Lastly, robust sampling programs include detailed remediation and response plans in the event of a positive or presumed positive test result. The details on these plans are reviewed internally to ensure that the issues have been adequately addressed. Documentation that each step has been completed in a timely manner is absolutely essential in today’s regulated food production environment. Remediation records may be requested in a government or supplier food safety audit. Emails, meeting notes, pictures and cleaning records can certainly be kept in file drawers, but the more accessible this information is, the more likely it will be used. Approval processes and business workflows have been automated in a variety of software tools. Everything from sales to expense reports has sought support from software to ensure that their workflows are executed consistently and with traceability. Software can support food safety efforts in this way as well.

Dos and Don’ts of Data Analysis

The next challenge in environmental monitoring is the volume of data generated and the tools required for effective analysis. A robust environmental sampling program for Listeria can range from 10 to 15 samples per week per line—often much more. Each test result includes metadata such as sample location, day and time, sample collector and result. In a plant with 10 lines, there are 150 test results per week, or 7,800 test results per year. When compiling results for the past three years, the numbers reach nearly a quarter of million just for pathogen testing. Routine testing such as yeast, mold and Enterobacteriaceae should also be considered in the analysis.
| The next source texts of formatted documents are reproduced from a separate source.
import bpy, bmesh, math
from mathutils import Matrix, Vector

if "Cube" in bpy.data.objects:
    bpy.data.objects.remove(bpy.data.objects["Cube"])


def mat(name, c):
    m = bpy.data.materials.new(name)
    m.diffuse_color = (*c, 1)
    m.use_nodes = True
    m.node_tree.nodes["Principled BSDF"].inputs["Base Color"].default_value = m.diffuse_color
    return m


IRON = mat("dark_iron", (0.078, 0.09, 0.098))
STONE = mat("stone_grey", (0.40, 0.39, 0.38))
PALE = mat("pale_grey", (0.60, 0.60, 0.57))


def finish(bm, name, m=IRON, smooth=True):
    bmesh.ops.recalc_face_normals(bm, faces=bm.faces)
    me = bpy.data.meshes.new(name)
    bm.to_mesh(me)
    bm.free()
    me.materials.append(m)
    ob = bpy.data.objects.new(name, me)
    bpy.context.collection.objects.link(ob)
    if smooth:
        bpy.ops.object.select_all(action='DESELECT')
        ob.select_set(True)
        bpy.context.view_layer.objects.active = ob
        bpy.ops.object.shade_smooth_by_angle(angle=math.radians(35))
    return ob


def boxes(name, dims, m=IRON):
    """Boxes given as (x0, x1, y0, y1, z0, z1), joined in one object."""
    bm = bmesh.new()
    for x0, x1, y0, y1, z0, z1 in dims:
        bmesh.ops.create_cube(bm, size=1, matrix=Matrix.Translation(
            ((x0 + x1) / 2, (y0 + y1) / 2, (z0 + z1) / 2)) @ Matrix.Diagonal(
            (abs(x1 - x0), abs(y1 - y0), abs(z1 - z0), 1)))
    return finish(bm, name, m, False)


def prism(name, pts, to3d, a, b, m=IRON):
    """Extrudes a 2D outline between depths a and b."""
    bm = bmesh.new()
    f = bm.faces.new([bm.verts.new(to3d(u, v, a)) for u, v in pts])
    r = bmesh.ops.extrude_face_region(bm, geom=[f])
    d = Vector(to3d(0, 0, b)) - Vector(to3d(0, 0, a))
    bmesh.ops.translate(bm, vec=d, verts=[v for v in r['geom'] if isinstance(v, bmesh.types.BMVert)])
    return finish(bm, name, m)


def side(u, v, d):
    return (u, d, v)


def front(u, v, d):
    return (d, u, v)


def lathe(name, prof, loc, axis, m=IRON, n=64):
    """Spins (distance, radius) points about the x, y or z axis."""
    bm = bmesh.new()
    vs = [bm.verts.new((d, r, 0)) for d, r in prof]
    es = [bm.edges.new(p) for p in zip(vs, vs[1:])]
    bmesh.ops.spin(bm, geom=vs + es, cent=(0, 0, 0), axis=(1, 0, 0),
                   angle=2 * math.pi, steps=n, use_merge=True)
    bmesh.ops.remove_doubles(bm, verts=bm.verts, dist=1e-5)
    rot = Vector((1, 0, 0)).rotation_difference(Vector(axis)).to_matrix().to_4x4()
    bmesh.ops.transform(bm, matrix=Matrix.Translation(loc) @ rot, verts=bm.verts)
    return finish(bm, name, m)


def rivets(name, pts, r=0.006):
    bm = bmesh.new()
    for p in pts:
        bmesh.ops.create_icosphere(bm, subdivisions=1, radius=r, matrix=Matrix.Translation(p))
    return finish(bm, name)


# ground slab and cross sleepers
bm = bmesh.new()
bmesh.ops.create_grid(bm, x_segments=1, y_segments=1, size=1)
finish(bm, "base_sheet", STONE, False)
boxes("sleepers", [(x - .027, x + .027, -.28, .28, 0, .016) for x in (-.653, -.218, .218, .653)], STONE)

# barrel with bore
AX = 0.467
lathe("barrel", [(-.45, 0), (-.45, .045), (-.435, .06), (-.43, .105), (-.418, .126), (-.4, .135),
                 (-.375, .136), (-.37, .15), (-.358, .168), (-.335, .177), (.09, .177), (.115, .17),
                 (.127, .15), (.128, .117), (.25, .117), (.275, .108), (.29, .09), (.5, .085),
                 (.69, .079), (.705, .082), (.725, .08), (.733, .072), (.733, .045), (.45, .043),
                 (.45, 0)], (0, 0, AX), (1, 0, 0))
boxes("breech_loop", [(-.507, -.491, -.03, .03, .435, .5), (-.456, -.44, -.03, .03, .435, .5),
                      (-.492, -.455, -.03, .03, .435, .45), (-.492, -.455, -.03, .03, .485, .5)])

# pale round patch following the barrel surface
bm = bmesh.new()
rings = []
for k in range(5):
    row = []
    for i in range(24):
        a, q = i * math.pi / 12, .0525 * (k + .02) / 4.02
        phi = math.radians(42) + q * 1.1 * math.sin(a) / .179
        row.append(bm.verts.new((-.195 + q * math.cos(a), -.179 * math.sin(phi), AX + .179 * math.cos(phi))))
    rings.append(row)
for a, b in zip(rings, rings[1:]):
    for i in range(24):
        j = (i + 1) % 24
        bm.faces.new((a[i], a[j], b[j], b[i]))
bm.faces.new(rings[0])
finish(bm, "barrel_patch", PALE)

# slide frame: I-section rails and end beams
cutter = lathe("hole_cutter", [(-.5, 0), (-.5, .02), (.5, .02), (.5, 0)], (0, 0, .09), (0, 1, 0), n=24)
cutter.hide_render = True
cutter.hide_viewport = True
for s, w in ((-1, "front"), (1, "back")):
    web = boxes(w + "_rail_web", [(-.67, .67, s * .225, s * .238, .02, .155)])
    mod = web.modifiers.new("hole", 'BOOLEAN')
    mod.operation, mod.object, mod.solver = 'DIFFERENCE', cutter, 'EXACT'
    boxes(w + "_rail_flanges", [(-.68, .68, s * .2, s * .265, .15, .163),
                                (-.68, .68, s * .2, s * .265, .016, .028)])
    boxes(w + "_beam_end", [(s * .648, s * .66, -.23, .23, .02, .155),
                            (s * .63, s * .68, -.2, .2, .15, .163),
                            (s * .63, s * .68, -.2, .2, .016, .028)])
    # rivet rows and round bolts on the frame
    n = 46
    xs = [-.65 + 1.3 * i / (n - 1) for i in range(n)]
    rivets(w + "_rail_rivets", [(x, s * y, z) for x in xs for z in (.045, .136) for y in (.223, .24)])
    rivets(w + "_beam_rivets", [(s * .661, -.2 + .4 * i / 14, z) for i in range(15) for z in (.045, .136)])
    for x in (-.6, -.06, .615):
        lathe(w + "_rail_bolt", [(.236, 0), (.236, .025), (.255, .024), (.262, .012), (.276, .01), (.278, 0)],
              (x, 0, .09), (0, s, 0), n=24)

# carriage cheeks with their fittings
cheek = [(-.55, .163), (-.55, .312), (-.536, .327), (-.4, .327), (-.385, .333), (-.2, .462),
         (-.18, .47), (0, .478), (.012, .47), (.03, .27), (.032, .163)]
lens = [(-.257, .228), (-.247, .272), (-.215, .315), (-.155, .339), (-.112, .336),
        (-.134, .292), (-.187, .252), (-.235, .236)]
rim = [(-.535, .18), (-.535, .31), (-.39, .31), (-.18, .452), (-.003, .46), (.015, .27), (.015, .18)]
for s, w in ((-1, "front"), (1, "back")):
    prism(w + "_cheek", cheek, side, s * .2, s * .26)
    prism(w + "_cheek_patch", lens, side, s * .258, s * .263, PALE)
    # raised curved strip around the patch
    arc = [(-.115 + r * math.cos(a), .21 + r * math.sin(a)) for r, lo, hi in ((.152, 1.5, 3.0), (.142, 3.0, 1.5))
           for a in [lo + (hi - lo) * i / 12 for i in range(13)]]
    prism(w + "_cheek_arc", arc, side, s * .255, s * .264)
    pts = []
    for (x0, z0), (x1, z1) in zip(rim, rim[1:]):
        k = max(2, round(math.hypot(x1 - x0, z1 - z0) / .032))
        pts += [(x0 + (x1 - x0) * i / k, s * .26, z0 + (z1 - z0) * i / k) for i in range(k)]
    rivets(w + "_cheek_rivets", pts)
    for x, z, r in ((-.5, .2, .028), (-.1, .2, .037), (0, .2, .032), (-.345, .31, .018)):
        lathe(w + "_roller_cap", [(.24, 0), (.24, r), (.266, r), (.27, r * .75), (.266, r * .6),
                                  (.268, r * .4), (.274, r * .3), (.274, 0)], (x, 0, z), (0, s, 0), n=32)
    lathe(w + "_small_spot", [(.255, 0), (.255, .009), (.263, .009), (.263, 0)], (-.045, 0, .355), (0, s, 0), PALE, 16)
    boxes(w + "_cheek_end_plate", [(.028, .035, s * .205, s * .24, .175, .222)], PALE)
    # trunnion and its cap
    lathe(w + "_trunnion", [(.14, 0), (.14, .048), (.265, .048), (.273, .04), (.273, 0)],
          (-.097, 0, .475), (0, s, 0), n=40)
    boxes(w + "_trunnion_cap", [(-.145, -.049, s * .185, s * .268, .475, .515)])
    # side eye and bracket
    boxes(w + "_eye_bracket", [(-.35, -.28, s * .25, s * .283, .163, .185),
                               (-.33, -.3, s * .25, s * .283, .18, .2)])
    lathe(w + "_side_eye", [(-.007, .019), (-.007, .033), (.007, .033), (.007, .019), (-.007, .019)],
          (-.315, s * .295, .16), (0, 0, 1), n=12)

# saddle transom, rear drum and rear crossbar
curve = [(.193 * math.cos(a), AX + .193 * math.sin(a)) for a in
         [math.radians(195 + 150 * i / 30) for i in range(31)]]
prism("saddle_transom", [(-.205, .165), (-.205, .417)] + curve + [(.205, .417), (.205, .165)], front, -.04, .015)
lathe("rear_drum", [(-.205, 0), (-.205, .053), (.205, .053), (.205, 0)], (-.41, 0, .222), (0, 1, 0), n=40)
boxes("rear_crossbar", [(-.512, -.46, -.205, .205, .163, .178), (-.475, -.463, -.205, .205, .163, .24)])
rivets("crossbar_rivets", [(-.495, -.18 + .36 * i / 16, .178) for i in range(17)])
The sheer volume of the data can be challenging in a spreadsheet but routine in a database.

Don’t rely on unmanageable spreadsheets. Analysis should look for trends in the data as well as compliance to the program. Completing this task in spreadsheets requires that the data be properly formatted. Further, the database-like structure that would enable analysis is often inconsistent with the table format used for sample schedule generation. In addition, this task is time consuming, manual and error prone; therefore, the frequency of analysis may be reduced.

Don’t take an analog approach to floor plans and risk it being outdated. Particularly for environmental data, it is important to understand the proximity of test points and their results. This allows managers to look for patterns or workflow trends that may be impacting results. This task typically requires mapping the test points and their results to a floor plan. Many plants keep a copy of the floor plan and recent findings posted on the wall.

Do use the tools available. In today’s data-rich food production environment, successful data analysis must be automated.

Answering the Call for Communication

Lastly, for an environmental monitoring program to be effective, communication is critical. The members of the quality team need to know what specific tasks are expected of each of them and when. Sanitation workers need to know what areas require their timely response. Executives need visibility into the results and actions underway so that they can support their teams and make critical food safety decisions. While these tasks can be completed manually, it is ripe for automation and new tools are streamlining the communication process.

Food safety managers and quality teams are working diligently with their sanitation teams to keep their plants and product safe.  However, they need to leverage the available tools needed to do their jobs efficiently and effectively. New software tools designed for the food safety industry are changing the way the industry handles safety initiatives. In particular, sampling program, data analysis and communication tools are ripe for automation. Take advantage of technologies and tools already in use in business today so you are prepared to manage the food safety challenges of tomorrow.